*What is expected*: If a line in the data below contains the word "that", copy it out.

(Collected data)
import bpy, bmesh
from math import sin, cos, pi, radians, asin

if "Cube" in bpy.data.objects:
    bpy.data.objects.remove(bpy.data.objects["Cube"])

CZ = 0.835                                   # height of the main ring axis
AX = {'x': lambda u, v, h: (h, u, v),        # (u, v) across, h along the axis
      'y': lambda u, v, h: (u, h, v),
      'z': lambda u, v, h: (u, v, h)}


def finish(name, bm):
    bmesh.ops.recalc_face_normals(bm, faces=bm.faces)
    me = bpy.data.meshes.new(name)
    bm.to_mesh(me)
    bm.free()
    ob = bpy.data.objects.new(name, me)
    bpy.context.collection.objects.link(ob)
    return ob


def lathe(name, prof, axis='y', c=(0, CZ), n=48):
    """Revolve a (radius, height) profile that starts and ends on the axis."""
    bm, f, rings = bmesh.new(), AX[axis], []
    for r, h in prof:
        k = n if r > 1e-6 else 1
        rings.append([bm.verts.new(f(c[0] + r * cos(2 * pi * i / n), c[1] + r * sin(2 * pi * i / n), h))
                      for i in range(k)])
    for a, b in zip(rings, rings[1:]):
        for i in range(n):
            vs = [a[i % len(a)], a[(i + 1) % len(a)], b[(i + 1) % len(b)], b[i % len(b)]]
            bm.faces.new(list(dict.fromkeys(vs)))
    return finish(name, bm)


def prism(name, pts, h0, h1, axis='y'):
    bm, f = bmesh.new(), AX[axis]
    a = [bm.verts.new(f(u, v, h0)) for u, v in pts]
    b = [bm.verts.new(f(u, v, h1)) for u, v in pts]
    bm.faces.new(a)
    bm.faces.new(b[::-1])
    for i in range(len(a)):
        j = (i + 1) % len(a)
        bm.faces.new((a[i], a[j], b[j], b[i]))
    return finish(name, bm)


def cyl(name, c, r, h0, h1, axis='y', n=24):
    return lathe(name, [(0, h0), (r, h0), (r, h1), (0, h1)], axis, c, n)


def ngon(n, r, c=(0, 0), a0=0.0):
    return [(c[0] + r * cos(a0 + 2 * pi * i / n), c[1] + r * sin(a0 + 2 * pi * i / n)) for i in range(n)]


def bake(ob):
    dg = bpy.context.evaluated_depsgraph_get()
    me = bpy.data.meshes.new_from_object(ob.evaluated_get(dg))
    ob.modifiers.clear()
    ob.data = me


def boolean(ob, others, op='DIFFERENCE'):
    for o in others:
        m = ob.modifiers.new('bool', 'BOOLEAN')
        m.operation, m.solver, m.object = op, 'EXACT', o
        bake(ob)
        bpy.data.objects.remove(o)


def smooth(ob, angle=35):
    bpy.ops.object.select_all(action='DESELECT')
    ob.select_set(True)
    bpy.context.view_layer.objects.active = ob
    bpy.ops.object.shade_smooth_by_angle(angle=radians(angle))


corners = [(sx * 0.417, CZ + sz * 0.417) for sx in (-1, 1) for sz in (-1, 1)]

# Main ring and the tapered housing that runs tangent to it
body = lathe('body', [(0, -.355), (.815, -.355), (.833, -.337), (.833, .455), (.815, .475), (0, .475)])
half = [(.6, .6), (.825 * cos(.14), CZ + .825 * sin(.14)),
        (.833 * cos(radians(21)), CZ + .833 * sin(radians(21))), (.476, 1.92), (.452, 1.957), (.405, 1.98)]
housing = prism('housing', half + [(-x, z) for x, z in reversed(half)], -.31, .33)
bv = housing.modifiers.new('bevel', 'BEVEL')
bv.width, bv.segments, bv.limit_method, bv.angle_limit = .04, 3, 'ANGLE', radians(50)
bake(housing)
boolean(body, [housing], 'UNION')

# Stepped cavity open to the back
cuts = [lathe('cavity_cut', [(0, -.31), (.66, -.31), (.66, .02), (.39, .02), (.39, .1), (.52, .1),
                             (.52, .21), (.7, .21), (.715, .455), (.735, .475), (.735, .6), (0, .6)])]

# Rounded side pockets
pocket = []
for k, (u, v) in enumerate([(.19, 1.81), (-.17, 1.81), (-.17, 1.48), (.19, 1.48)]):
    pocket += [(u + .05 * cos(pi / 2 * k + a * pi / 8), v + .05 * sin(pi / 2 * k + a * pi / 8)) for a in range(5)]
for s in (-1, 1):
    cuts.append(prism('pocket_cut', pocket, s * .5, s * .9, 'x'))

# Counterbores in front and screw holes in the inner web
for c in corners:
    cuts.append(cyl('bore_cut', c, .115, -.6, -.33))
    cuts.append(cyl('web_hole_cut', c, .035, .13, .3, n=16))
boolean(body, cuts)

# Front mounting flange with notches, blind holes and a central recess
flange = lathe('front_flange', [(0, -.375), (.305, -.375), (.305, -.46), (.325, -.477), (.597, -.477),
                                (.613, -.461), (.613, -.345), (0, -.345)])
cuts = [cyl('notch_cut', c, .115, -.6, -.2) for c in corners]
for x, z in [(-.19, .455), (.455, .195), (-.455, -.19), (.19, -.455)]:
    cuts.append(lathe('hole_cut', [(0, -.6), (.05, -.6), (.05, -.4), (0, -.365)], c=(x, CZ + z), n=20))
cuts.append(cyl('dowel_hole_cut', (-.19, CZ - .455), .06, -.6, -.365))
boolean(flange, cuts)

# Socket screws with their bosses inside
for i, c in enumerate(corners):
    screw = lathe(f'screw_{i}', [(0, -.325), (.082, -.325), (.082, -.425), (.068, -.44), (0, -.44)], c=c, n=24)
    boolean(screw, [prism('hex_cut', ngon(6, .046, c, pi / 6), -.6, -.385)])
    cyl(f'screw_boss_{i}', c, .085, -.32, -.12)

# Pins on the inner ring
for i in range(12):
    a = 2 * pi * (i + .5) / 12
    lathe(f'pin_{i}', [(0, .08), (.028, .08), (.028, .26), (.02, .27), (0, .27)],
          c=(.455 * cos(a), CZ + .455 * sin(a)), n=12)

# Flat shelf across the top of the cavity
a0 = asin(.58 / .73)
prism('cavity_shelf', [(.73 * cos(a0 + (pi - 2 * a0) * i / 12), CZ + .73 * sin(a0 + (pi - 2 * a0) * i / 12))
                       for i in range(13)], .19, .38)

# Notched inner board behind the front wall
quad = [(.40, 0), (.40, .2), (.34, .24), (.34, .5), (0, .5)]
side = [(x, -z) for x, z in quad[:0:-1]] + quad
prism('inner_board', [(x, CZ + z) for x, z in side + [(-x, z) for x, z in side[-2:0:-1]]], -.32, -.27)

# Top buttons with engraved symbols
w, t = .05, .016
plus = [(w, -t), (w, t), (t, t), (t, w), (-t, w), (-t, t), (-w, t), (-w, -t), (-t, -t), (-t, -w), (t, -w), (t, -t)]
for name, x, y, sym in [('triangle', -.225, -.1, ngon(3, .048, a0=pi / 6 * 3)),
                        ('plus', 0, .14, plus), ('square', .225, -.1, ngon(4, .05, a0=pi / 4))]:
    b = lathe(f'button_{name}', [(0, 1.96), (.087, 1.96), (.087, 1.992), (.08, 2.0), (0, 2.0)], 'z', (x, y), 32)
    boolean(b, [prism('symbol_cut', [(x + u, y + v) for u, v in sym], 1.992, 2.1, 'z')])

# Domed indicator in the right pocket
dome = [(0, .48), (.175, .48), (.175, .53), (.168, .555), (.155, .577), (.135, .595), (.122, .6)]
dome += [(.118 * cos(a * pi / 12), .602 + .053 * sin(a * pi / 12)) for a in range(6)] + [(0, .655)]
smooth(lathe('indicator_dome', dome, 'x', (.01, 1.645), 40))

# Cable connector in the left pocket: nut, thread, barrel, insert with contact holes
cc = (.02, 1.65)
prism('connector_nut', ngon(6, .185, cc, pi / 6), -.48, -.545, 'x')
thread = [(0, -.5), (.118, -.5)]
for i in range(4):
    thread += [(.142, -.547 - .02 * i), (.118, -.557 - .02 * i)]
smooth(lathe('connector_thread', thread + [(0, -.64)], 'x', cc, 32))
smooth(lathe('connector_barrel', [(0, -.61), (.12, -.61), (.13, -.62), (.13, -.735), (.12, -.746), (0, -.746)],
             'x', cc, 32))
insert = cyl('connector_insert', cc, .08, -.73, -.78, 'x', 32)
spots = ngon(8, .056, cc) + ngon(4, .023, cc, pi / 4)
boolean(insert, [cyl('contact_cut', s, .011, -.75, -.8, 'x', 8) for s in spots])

*Answer space*:
    """Revolve a (radius, height) profile that starts and ends on the axis."""
# Main ring and the tapered housing that runs tangent to it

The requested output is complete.